> Exercise:
Every line that contains "rings" must be located and copied from the data.
--- START ---
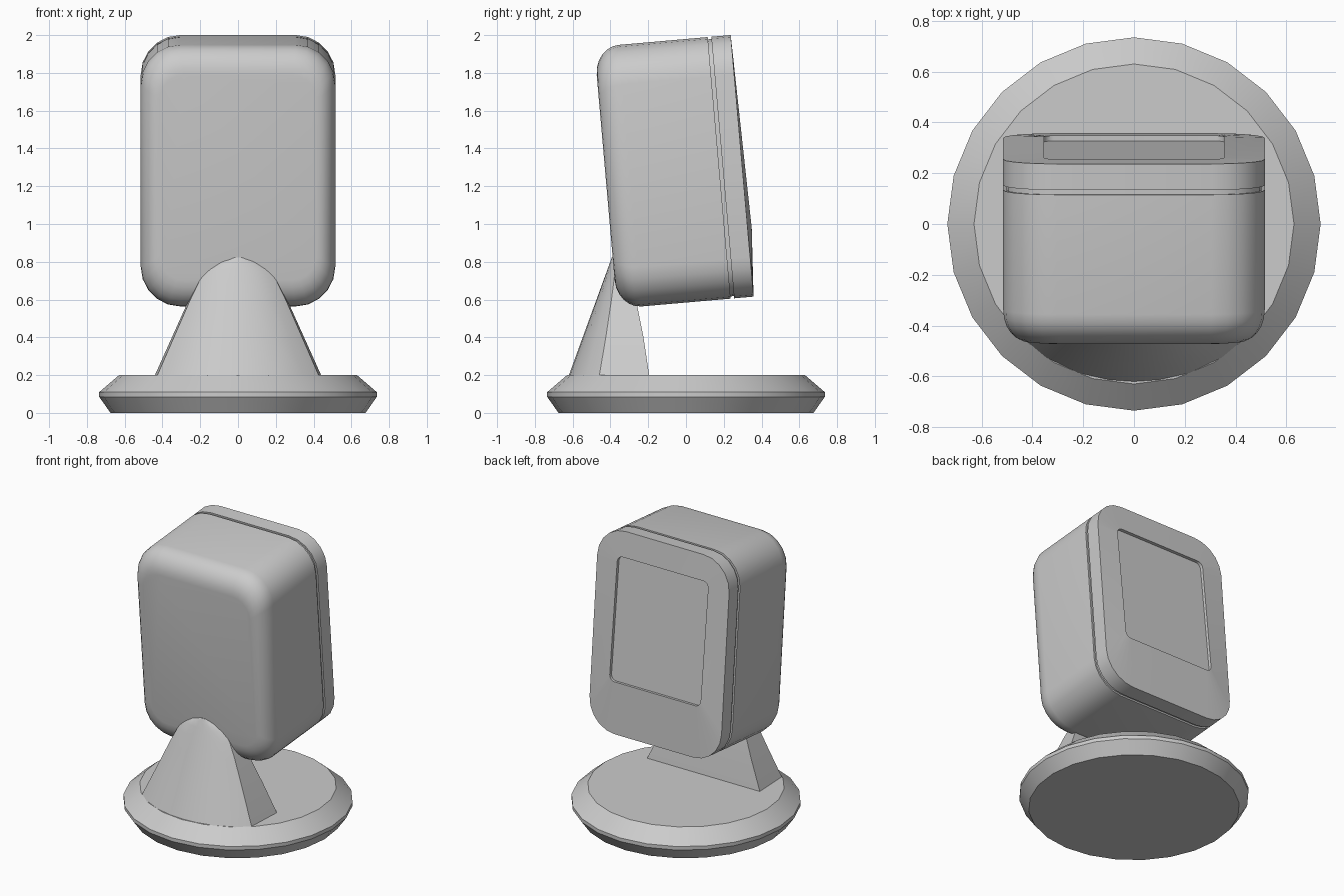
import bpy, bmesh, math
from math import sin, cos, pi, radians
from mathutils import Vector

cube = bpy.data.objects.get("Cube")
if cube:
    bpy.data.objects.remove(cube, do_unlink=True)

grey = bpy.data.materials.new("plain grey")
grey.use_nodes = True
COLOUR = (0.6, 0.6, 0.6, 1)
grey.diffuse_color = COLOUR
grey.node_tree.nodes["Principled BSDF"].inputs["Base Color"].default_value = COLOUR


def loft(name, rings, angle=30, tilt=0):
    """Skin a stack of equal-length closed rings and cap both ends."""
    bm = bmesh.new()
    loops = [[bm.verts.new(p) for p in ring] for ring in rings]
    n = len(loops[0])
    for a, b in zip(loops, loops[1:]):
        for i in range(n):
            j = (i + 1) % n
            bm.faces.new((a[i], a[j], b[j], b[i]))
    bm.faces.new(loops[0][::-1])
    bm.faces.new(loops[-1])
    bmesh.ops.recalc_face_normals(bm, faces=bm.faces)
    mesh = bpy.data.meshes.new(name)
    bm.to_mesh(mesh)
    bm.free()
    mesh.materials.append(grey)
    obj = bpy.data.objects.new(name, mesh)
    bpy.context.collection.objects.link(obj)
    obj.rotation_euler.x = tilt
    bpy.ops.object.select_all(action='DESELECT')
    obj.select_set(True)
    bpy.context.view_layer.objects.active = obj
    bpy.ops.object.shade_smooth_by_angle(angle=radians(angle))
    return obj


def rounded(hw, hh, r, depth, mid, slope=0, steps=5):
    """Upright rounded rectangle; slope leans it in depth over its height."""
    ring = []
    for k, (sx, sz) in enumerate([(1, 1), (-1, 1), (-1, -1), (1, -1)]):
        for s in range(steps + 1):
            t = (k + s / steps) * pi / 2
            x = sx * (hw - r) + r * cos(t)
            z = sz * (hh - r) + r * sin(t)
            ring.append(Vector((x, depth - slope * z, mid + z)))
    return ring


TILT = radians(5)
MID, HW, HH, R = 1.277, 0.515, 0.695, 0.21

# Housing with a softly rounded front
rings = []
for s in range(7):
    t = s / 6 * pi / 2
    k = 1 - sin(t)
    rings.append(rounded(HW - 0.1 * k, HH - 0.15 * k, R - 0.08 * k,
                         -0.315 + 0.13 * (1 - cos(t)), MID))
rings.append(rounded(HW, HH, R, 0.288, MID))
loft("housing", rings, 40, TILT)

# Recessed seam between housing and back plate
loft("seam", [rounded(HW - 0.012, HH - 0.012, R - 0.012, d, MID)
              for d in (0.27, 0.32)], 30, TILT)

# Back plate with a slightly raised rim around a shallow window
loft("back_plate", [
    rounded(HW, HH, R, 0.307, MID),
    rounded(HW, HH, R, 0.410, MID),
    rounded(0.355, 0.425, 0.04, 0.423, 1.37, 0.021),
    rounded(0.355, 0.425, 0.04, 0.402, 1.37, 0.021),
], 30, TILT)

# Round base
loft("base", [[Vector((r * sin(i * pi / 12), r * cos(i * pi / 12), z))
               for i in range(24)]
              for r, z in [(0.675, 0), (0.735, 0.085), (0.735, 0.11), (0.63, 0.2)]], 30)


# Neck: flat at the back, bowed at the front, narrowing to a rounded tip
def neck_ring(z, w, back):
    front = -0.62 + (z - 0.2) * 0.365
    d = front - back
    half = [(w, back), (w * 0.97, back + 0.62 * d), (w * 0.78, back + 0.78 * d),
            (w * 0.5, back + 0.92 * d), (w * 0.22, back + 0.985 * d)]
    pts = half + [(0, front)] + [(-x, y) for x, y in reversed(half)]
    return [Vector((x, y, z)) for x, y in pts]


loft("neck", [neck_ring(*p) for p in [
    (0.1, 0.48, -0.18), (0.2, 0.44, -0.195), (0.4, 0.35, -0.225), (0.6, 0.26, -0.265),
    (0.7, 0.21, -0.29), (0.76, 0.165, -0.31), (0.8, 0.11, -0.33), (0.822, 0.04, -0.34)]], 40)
--- END ---
--- START ---
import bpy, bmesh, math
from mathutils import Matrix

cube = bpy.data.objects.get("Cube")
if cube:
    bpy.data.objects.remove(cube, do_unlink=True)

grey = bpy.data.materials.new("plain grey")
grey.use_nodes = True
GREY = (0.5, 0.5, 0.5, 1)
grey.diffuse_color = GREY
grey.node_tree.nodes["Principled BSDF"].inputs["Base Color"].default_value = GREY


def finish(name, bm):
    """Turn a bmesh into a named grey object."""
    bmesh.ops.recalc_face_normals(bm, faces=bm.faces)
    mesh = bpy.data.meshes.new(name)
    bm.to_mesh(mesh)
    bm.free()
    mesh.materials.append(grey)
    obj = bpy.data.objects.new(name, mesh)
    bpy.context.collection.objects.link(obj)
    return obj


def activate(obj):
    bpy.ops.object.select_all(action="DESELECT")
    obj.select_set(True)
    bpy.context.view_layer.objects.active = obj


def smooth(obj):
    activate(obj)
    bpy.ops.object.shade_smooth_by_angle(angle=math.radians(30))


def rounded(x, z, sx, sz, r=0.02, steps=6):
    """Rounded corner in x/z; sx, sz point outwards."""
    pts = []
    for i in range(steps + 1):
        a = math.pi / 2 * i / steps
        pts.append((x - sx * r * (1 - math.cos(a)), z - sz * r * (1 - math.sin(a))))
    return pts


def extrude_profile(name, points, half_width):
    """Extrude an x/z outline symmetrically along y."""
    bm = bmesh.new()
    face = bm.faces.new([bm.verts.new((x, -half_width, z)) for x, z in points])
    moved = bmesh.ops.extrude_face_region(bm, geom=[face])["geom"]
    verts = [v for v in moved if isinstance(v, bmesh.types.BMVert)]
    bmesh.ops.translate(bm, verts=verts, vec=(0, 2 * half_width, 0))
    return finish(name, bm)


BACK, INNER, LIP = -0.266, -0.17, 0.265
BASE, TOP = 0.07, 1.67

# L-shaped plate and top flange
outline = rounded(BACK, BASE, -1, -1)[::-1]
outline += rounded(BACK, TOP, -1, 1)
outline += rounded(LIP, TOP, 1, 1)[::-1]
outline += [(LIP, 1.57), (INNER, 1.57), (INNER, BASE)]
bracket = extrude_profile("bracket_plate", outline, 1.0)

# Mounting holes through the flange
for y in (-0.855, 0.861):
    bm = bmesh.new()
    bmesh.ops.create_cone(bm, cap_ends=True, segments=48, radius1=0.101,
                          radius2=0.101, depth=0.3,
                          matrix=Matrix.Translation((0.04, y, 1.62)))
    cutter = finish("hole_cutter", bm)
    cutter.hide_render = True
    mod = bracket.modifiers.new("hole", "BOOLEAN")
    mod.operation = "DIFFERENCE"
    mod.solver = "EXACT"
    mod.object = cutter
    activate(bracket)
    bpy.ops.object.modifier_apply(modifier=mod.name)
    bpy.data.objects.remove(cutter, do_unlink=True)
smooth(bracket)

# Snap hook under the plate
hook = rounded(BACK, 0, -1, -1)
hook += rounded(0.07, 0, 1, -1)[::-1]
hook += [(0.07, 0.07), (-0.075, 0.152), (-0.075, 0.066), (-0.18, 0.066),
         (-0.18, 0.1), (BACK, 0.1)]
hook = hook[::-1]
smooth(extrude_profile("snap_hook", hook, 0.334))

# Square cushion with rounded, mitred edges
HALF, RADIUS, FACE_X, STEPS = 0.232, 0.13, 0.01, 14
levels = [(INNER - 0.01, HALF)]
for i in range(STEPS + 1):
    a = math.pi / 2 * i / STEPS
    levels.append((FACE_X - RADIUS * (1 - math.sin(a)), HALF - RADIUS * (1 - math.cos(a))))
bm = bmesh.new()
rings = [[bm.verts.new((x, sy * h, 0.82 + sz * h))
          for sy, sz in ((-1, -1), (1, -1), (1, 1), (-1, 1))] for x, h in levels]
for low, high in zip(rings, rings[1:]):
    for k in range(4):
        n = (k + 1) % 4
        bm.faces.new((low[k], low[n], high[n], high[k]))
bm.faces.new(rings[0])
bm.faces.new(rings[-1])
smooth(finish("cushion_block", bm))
--- END ---
> Result below:
def loft(name, rings, angle=30, tilt=0):
    """Skin a stack of equal-length closed rings and cap both ends."""
    loops = [[bm.verts.new(p) for p in ring] for ring in rings]
rings = []
    rings.append(rounded(HW - 0.1 * k, HH - 0.15 * k, R - 0.08 * k,
rings.append(rounded(HW, HH, R, 0.288, MID))
loft("housing", rings, 40, TILT)
rings = [[bm.verts.new((x, sy * h, 0.82 + sz * h))
for low, high in zip(rings, rings[1:]):
bm.faces.new(rings[0])
bm.faces.new(rings[-1])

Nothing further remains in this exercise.